__Problem to solve__
Each line of the data below that carries the word "edges" needs to be copied.

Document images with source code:
*** Begin section ***

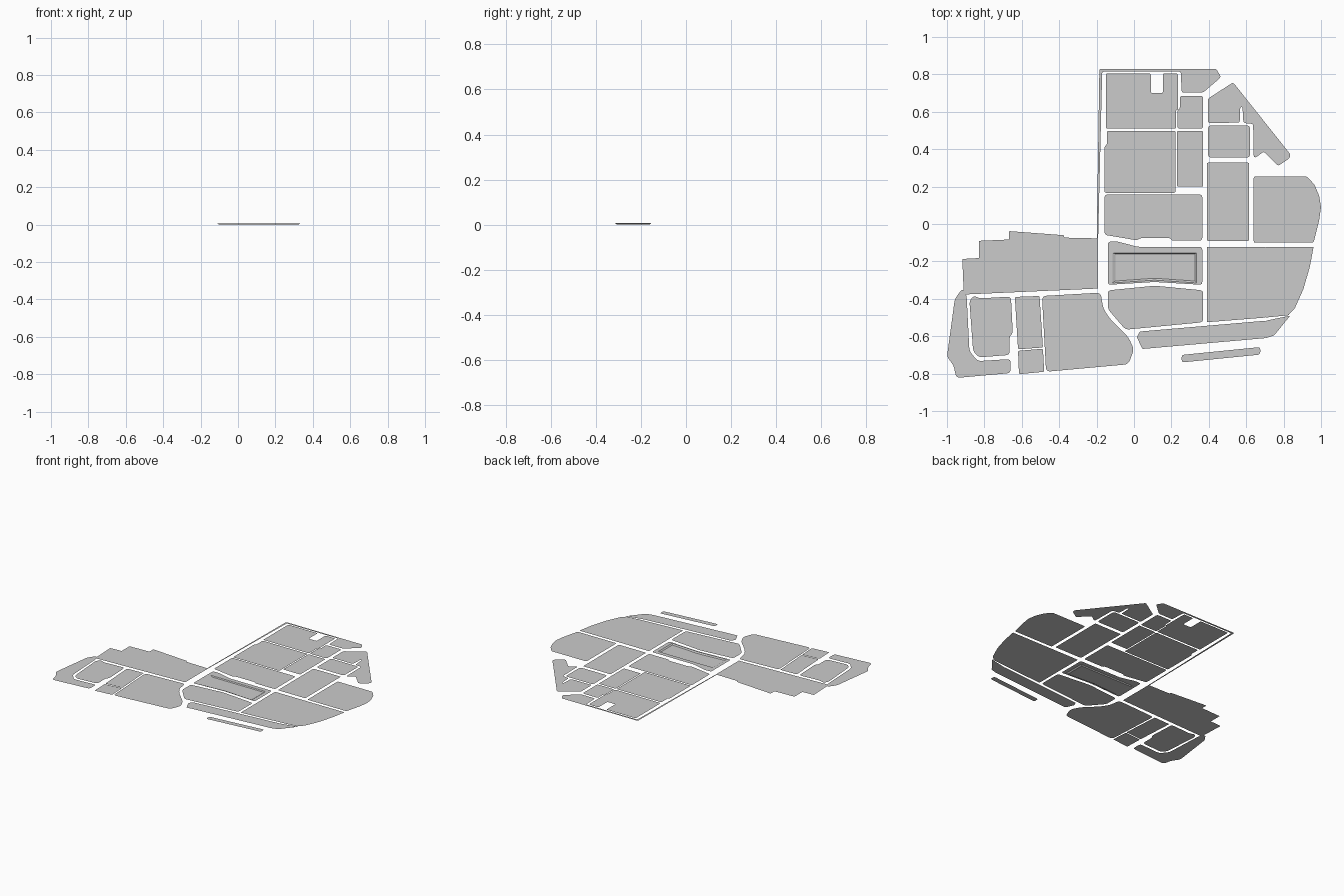
import bpy, bmesh
from mathutils import Vector

Z = 0.007  # level of the plots; the basin floor lies at z = 0


def rounded(pts, r, seg=4):
    """Outline with every corner replaced by a small curve."""
    out, n = [], len(pts)
    for i in range(n):
        a, p, b = (Vector(pts[j % n]) for j in (i - 1, i, i + 1))
        ra, rb = min(r, (a - p).length * 0.45), min(r, (b - p).length * 0.45)
        if r == 0:
            out.append(p)
            continue
        s, e = p + (a - p).normalized() * ra, p + (b - p).normalized() * rb
        for k in range(seg + 1):
            t = k / seg
            out.append(s * (1 - t) ** 2 + p * 2 * t * (1 - t) + e * t * t)
    return out


def finish(name, bm):
    bm.normal_update()
    for f in bm.faces:
        if f.normal.z < 0:
            f.normal_flip()
    me = bpy.data.meshes.new(name)
    bm.to_mesh(me)
    bm.free()
    bpy.context.collection.objects.link(bpy.data.objects.new(name, me))


def loop(bm, pts, z):
    return [bm.verts.new((p[0], p[1], z)) for p in pts]


def plot(name, pts, r=0.014):
    bm = bmesh.new()
    bm.faces.new(loop(bm, rounded(pts, r), Z))
    finish(name, bm)


def rect(name, x0, x1, y0, y1, r=0.014):
    plot(name, [(x0, y0), (x1, y0), (x1, y1), (x0, y1)], r)


def basin_plot(name, outer, rim, floor):
    bm = bmesh.new()
    lo, lr, lf = loop(bm, rounded(outer, 0.015), Z), loop(bm, rim, Z), loop(bm, floor, 0)
    edges = [bm.edges.new((l[i - 1], l[i])) for l in (lo, lr) for i in range(len(l))]
    bmesh.ops.triangle_fill(bm, edges=edges, use_beauty=True, normal=(0, 0, 1))
    for i in range(len(lr)):
        bm.faces.new((lr[i - 1], lr[i], lf[i], lf[i - 1]))
    bm.faces.new(lf)
    finish(name, bm)


# North quarter: boundary strip and the plots it encloses
plot("north_boundary_strip", [(-.2, -.13), (-.185, .83), (.44, .83), (.465, .785), (.37, .703),
                              (.255, .703), (.25, .815), (-.17, .815), (-.193, -.13)], 0.012)
plot("north_notched_plot", [(-.15, .805), (.09, .805), (.09, .7), (.155, .7), (.155, .805), (.235, .805),
                            (.235, .61), (.225, .61), (.225, .51), (-.15, .51)], 0.01)
plot("north_large_plot", [(-.145, .497), (.222, .497), (.222, .167), (-.157, .167),
                          (-.157, .415), (-.145, .425)], 0.008)
plot("north_small_plot", [(.245, .685), (.37, .685), (.37, .51), (.232, .51), (.232, .61), (.245, .615)])
rect("north_narrow_plot", .23, .37, .2, .497, 0.008)
plot("middle_plot", [(-.157, .157), (.365, .157), (.365, -.088), (.2, -.088), (.195, -.075),
                     (.035, -.075), (.015, -.087), (-.157, -.058)])

# North-east plots
plot("triangular_plot", [(.395, .67), (.53, .757), (.838, .37), (.83, .35), (.77, .31), (.695, .388),
                         (.65, .355), (.64, .36), (.637, .535), (.585, .54), (.58, .625), (.568, .625),
                         (.565, .542), (.395, .54)], 0.012)
rect("east_small_plot", .395, .62, .355, .527, 0.02)
rect("east_tall_plot", .39, .615, -.09, .328, 0.008)
plot("east_curved_plot", [(.64, .254), (.925, .254), (.965, .21), (.99, .15), (1, .09), (.99, .02),
                          (.96, -.1), (.64, -.1)], 0.01)

# South-east plots, with the sunken basin
basin_plot("basin_plot",
           [(-.14, -.325), (-.14, -.095), (-.095, -.092), (.02, -.122), (.365, -.122), (.365, -.325), (.11, -.31)],
           [(-.115, -.155), (-.115, -.315), (.11, -.3), (.335, -.315), (.335, -.155)],
           [(-.1, -.16), (-.1, -.305), (.11, -.29), (.325, -.305), (.325, -.16)])
plot("south_plot", [(-.14, -.355), (.11, -.33), (.37, -.355), (.37, -.525), (-.045, -.565), (-.14, -.455)], 0.02)
plot("south_east_plot", [(.39, -.122), (.705, -.122), (.705, -.5), (.39, -.525)], 0.006)
plot("south_east_curved_plot", [(.705, -.122), (.96, -.122), (.94, -.23), (.905, -.35), (.86, -.45),
                                (.825, -.488), (.705, -.5)], 0.004)
plot("south_strip", [(.015, -.605), (.03, -.575), (.705, -.517), (.705, -.61), (.045, -.668)], 0.008)
plot("south_strip_end", [(.705, -.517), (.835, -.49), (.75, -.595), (.705, -.61)], 0.006)
plot("south_outer_strip", [(.255, -.7), (.675, -.658), (.675, -.698), (.255, -.74)])

# West quarter
plot("west_stepped_plot", [(-.918, -.187), (-.828, -.182), (-.828, -.09), (-.668, -.083), (-.668, -.038),
                           (-.375, -.06), (-.372, -.073), (-.192, -.077), (-.192, -.345), (-.91, -.377)], 0.004)
plot("west_boundary_plot", [(-.917, -.345), (-.895, -.38), (-.88, -.68), (-.835, -.733), (-.66, -.722),
                            (-.66, -.797), (-.95, -.823), (-.965, -.755), (-1, -.71), (-.958, -.4)], 0.02)
plot("west_inner_plot", [(-.88, -.41), (-.855, -.383), (-.825, -.398), (-.658, -.388), (-.648, -.585),
                         (-.665, -.6), (-.665, -.7), (-.83, -.713), (-.86, -.68)], 0.02)
plot("west_narrow_plot", [(-.637, -.39), (-.505, -.385), (-.487, -.66), (-.62, -.67)], 0.008)
plot("west_small_plot", [(-.62, -.678), (-.487, -.667), (-.48, -.79), (-.615, -.803)], 0.008)
plot("west_large_plot", [(-.492, -.385), (-.178, -.367), (-.165, -.45), (-.13, -.505), (-.03, -.605),
                         (0, -.67), (-.03, -.75), (-.47, -.79)], 0.025)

*** End section ***

__Exercise answer__
    edges = [bm.edges.new((l[i - 1], l[i])) for l in (lo, lr) for i in range(len(l))]
    bmesh.ops.triangle_fill(bm, edges=edges, use_beauty=True, normal=(0, 0, 1))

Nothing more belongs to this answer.